[EXERCISE INSTRUCTIONS] In the records below, find the line containing "# Four locking tabs under the flange"; give it again exactly, along with every line that follows, and nothing else.

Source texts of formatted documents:
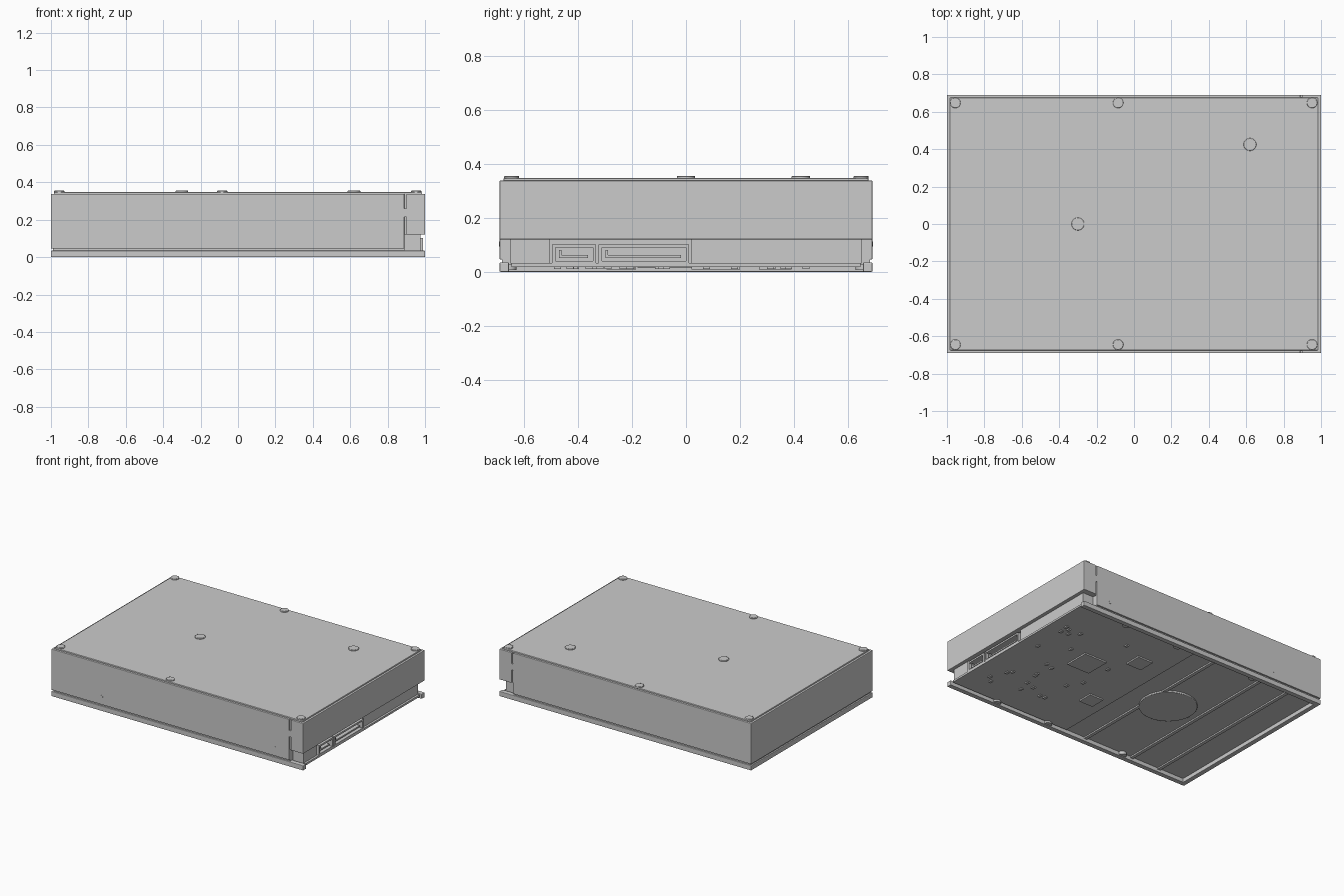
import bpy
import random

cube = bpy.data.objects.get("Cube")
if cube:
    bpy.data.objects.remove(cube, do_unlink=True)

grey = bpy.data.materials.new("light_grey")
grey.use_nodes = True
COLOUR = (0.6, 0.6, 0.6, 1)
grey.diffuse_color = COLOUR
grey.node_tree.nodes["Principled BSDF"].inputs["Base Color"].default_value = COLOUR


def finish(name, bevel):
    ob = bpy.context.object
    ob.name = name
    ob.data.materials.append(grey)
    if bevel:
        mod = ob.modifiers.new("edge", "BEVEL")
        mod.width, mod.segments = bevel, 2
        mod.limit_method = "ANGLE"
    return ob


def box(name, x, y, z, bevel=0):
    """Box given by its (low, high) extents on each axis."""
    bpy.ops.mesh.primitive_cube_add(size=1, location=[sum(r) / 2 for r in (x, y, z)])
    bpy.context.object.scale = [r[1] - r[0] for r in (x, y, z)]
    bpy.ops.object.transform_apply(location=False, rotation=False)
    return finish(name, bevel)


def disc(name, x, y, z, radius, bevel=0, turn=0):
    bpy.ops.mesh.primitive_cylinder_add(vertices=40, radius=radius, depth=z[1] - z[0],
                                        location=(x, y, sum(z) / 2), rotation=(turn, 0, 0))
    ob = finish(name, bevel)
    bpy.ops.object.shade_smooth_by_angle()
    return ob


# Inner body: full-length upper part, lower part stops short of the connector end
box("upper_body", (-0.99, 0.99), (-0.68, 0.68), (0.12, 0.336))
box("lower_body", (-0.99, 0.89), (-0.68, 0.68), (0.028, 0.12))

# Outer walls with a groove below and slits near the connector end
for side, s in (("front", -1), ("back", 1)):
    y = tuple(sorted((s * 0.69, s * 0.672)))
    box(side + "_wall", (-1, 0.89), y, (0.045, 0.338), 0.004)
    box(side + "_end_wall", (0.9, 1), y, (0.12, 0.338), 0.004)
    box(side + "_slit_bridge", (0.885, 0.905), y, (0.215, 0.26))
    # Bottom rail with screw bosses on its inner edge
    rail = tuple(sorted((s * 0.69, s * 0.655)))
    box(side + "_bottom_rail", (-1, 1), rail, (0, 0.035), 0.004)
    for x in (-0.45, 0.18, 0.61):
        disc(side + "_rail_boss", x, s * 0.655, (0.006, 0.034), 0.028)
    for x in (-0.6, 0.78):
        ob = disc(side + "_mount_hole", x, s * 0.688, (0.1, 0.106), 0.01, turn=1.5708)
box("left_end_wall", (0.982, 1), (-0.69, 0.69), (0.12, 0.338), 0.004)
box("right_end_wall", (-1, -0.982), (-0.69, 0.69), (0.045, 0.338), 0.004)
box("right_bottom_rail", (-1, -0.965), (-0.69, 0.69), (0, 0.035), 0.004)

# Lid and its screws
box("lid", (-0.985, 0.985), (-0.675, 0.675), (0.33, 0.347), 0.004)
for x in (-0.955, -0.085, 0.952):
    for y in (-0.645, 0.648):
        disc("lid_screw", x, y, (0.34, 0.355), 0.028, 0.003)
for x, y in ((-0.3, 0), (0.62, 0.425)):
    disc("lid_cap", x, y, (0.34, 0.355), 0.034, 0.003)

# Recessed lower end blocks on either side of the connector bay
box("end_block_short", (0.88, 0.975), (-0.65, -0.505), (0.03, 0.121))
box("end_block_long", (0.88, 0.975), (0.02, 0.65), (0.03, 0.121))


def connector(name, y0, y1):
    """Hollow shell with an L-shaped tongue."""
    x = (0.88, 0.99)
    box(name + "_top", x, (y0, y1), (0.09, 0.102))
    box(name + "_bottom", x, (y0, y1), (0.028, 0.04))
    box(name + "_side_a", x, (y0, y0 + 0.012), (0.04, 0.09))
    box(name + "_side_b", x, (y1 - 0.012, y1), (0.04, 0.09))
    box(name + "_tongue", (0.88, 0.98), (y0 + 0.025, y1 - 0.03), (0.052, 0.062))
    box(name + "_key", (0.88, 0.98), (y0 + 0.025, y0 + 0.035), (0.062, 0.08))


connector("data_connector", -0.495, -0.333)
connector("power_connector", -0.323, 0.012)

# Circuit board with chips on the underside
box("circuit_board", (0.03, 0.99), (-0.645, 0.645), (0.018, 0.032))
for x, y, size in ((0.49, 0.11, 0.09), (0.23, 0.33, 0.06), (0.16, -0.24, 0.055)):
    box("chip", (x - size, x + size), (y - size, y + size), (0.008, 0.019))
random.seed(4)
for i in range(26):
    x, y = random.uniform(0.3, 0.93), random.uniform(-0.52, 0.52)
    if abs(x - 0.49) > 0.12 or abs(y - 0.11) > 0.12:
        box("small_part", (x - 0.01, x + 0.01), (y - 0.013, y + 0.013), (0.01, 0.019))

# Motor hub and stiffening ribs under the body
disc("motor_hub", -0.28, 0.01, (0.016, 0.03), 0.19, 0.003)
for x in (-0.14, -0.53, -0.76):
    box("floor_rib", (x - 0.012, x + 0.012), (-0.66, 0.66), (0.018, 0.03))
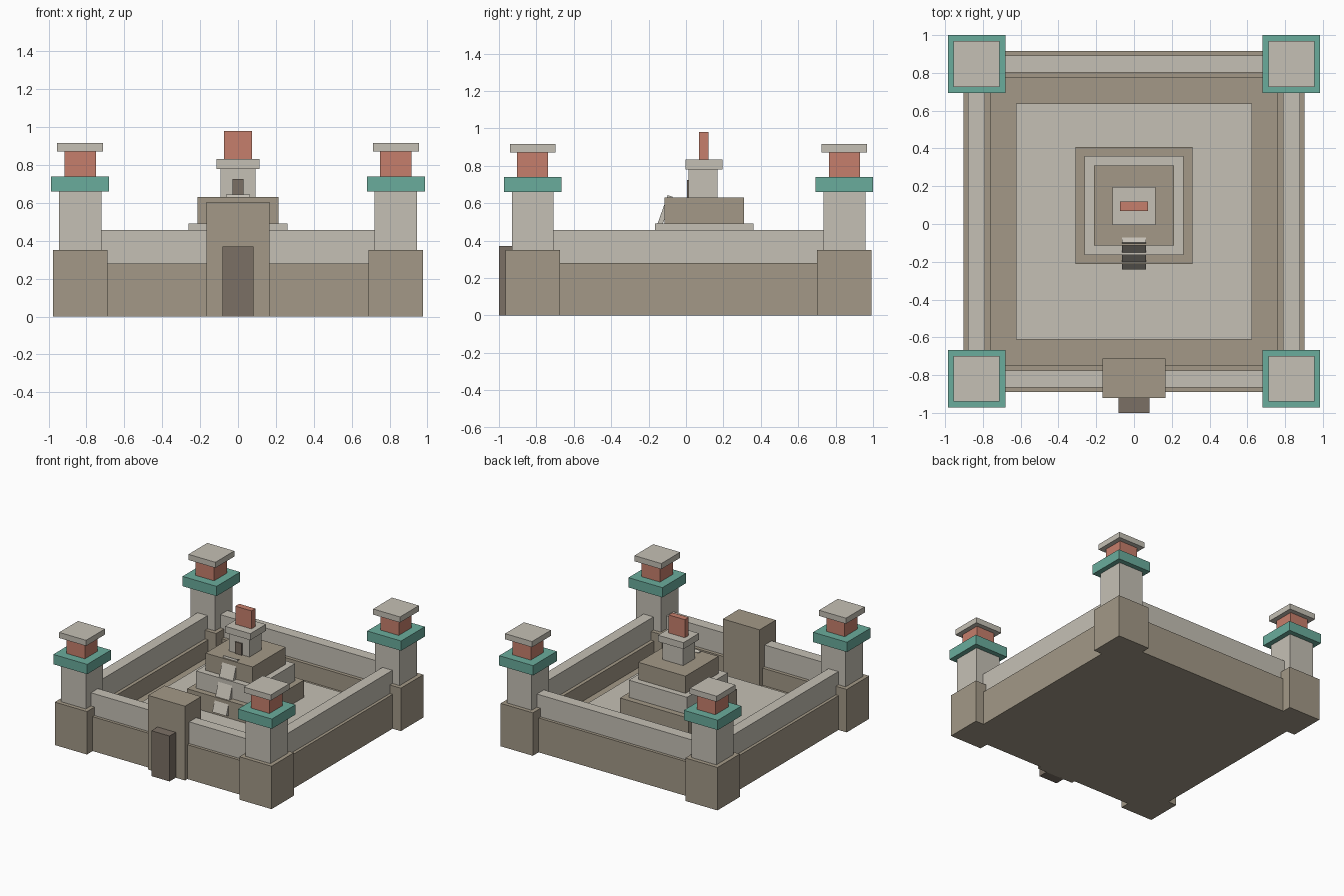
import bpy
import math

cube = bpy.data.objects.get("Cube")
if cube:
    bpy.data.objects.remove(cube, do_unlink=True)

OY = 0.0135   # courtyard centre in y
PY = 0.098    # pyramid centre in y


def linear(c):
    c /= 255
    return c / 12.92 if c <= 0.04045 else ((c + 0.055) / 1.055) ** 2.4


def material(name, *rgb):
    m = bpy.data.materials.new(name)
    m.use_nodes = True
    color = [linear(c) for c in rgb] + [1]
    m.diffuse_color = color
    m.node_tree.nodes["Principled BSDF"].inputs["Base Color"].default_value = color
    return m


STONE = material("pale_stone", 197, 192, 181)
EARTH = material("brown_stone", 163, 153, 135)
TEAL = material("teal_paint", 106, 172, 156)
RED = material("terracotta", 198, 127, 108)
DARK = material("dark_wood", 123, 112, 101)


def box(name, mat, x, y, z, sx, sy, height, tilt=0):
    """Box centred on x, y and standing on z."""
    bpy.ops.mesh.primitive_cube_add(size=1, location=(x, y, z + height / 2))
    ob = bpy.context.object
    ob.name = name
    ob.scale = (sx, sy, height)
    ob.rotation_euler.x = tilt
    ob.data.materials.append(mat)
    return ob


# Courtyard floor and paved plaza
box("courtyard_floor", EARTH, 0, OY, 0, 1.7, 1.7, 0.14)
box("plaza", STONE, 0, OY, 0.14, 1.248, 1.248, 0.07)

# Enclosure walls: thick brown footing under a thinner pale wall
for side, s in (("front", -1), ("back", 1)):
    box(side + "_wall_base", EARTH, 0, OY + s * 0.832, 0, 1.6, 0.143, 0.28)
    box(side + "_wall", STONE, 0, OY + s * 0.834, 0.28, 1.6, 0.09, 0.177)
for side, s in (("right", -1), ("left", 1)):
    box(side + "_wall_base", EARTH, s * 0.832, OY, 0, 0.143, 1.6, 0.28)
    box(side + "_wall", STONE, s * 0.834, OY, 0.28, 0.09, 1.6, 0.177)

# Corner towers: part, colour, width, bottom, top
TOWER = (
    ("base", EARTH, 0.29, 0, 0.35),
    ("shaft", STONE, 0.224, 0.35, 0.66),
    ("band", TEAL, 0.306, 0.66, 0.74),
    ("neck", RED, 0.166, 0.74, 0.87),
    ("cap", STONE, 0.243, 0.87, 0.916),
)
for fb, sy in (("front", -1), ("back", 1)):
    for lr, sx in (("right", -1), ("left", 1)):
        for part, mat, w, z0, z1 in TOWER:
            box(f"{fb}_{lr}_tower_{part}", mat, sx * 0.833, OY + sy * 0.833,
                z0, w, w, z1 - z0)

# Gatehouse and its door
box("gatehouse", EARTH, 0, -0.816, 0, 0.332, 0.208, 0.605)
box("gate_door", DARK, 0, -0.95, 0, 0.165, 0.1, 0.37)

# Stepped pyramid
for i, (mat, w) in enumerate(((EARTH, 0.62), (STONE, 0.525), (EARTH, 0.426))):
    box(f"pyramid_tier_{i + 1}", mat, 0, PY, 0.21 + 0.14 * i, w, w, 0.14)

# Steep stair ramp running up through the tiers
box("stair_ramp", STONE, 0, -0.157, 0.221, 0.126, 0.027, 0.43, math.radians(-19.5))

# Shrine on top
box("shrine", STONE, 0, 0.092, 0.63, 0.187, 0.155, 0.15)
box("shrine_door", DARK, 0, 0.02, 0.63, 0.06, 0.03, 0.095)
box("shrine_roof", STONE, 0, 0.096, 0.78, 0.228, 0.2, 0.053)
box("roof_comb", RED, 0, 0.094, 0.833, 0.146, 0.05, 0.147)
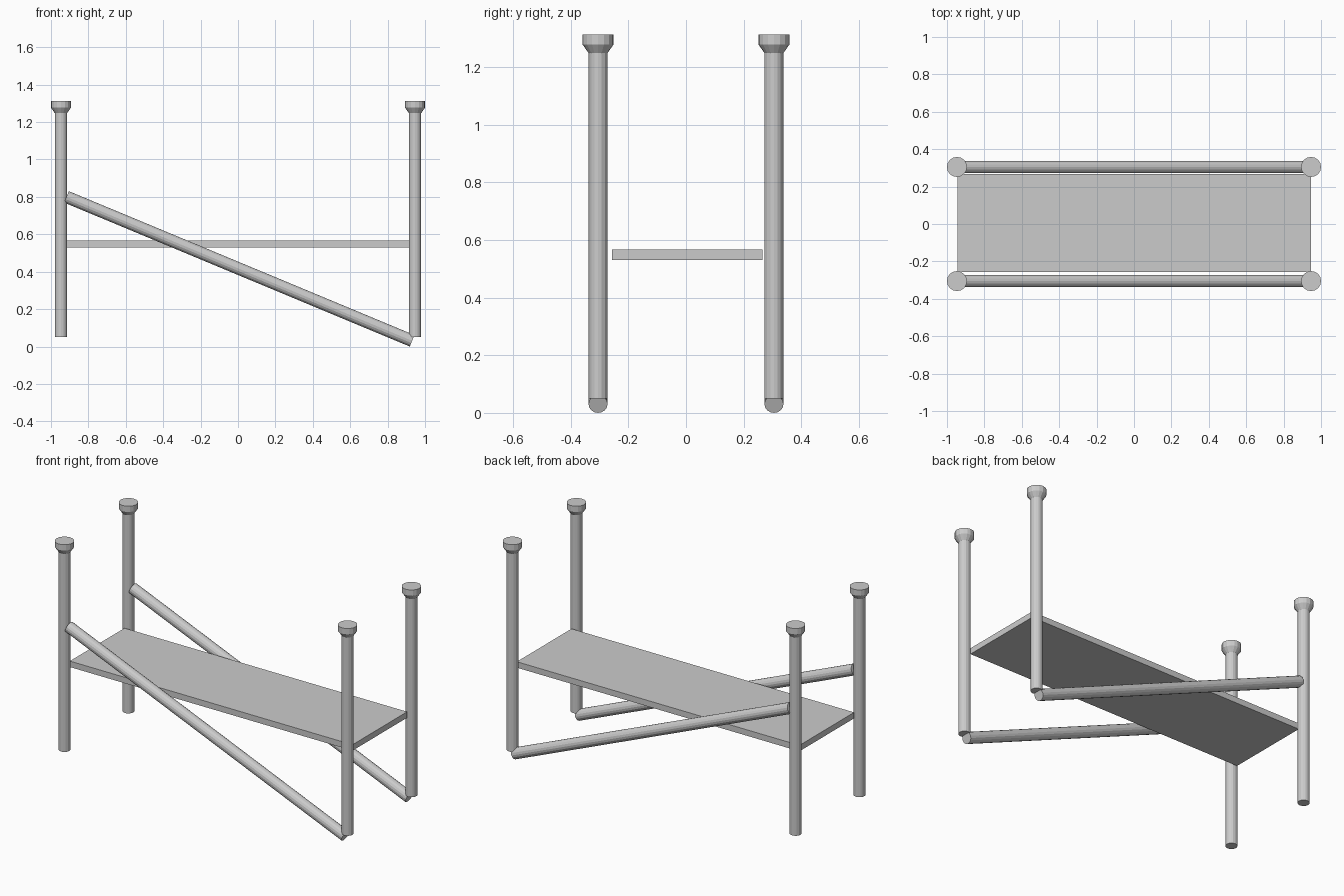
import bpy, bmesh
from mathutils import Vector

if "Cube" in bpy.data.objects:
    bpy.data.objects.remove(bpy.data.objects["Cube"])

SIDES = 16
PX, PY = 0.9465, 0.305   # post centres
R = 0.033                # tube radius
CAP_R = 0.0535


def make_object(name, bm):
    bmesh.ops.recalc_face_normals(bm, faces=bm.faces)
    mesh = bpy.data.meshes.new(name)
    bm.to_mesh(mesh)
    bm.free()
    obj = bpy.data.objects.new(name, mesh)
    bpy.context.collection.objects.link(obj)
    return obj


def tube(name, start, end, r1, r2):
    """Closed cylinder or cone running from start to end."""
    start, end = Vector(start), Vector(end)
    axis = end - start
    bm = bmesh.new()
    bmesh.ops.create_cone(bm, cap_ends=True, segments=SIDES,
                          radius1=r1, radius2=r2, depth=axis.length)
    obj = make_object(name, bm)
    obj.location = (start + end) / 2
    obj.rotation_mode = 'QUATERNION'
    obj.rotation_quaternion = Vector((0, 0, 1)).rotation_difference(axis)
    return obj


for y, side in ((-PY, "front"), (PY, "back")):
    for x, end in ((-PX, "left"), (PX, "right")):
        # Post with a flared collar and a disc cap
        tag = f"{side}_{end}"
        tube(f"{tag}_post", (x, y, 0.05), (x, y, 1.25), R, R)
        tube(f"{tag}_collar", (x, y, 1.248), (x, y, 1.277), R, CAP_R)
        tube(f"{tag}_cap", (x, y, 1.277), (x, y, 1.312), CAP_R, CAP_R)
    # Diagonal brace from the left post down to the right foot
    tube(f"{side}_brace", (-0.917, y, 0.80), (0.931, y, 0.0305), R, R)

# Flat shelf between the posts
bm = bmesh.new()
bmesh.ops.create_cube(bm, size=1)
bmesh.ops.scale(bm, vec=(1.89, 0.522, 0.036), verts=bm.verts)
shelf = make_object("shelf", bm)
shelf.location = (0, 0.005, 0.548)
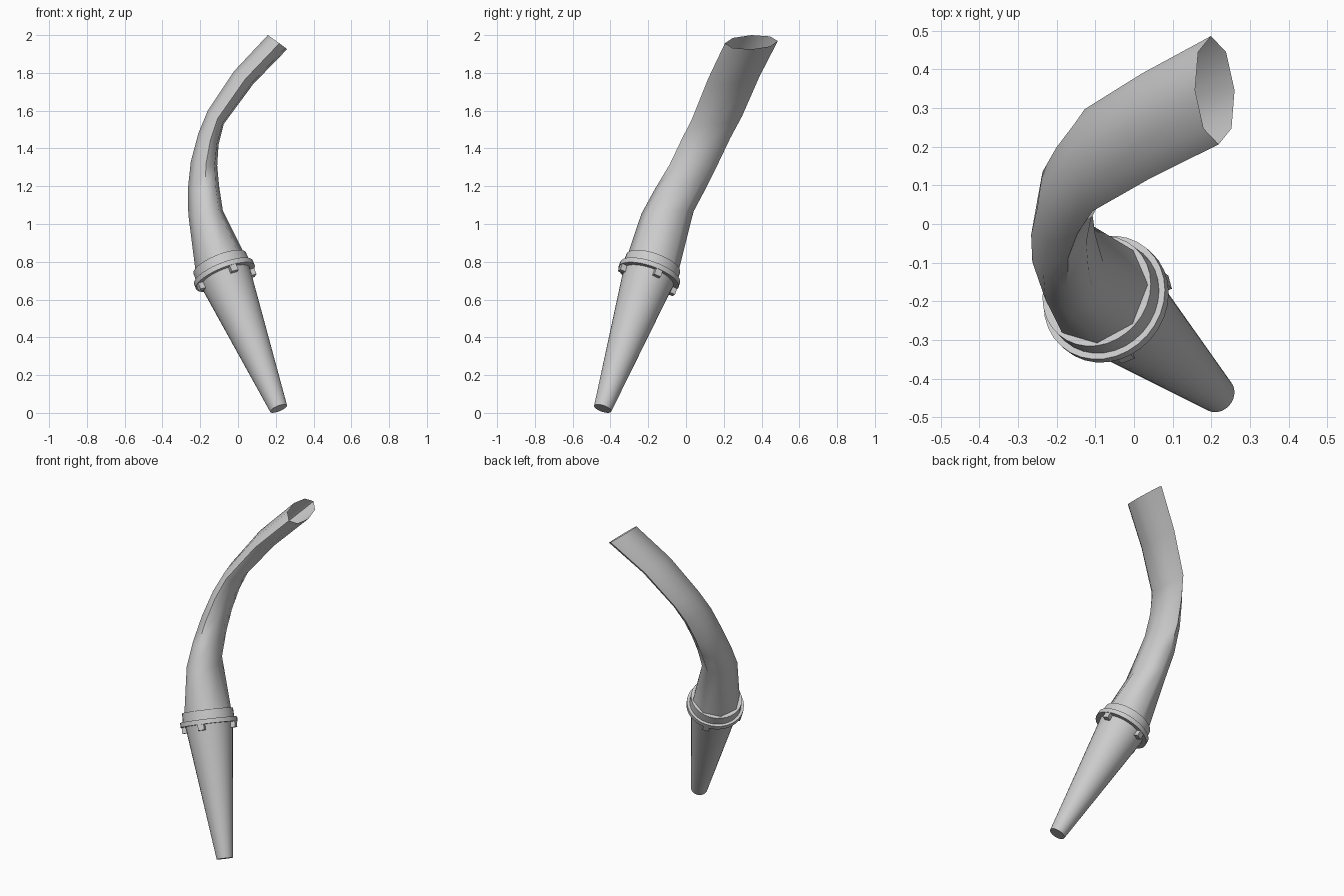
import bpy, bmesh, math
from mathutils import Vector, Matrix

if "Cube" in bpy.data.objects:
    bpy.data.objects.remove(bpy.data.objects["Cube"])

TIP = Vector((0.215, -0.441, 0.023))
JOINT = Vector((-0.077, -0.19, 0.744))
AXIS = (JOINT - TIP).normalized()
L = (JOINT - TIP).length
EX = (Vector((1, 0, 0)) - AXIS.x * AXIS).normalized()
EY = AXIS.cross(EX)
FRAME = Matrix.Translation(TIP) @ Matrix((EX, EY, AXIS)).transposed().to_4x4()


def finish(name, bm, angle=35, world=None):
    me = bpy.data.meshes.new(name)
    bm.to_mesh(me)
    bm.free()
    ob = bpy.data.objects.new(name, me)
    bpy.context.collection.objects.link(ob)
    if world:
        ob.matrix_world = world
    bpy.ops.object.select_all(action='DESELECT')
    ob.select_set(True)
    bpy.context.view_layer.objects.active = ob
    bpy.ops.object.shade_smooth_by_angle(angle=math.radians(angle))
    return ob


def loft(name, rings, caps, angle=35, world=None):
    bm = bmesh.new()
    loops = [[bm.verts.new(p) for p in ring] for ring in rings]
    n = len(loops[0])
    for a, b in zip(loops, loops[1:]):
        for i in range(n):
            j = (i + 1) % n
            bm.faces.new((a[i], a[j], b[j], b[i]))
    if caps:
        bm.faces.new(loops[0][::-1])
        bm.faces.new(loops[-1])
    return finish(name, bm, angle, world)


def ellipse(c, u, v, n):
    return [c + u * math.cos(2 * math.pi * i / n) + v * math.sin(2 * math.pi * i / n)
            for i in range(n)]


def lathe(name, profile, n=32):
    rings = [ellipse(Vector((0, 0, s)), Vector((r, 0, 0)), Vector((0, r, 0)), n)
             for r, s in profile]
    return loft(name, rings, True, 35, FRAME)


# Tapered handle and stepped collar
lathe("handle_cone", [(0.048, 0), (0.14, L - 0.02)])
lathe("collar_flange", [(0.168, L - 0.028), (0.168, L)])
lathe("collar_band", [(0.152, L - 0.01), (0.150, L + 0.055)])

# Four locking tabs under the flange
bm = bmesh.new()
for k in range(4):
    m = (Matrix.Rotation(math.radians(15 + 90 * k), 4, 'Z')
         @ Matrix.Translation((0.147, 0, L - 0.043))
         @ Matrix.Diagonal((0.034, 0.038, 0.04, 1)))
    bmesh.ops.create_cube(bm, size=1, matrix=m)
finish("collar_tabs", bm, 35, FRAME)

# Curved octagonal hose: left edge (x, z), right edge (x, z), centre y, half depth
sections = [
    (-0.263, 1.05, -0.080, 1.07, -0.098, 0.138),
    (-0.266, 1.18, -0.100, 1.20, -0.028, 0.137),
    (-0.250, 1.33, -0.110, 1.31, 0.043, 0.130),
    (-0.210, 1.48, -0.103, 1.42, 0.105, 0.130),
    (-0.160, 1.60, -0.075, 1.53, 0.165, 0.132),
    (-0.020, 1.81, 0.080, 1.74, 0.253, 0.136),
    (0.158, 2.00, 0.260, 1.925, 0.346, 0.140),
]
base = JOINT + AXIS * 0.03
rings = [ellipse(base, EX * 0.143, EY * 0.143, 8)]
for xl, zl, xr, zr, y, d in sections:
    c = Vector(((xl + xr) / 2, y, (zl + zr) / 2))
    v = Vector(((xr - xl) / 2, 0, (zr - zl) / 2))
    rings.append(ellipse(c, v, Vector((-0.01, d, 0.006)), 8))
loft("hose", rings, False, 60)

[RESPONSE FOR THIS EXERCISE]
# Four locking tabs under the flange
bm = bmesh.new()
for k in range(4):
    m = (Matrix.Rotation(math.radians(15 + 90 * k), 4, 'Z')
         @ Matrix.Translation((0.147, 0, L - 0.043))
         @ Matrix.Diagonal((0.034, 0.038, 0.04, 1)))
    bmesh.ops.create_cube(bm, size=1, matrix=m)
finish("collar_tabs", bm, 35, FRAME)

# Curved octagonal hose: left edge (x, z), right edge (x, z), centre y, half depth
sections = [
    (-0.263, 1.05, -0.080, 1.07, -0.098, 0.138),
    (-0.266, 1.18, -0.100, 1.20, -0.028, 0.137),
    (-0.250, 1.33, -0.110, 1.31, 0.043, 0.130),
    (-0.210, 1.48, -0.103, 1.42, 0.105, 0.130),
    (-0.160, 1.60, -0.075, 1.53, 0.165, 0.132),
    (-0.020, 1.81, 0.080, 1.74, 0.253, 0.136),
    (0.158, 2.00, 0.260, 1.925, 0.346, 0.140),
]
base = JOINT + AXIS * 0.03
rings = [ellipse(base, EX * 0.143, EY * 0.143, 8)]
for xl, zl, xr, zr, y, d in sections:
    c = Vector(((xl + xr) / 2, y, (zl + zr) / 2))
    v = Vector(((xr - xl) / 2, 0, (zr - zl) / 2))
    rings.append(ellipse(c, v, Vector((-0.01, d, 0.006)), 8))
loft("hose", rings, False, 60)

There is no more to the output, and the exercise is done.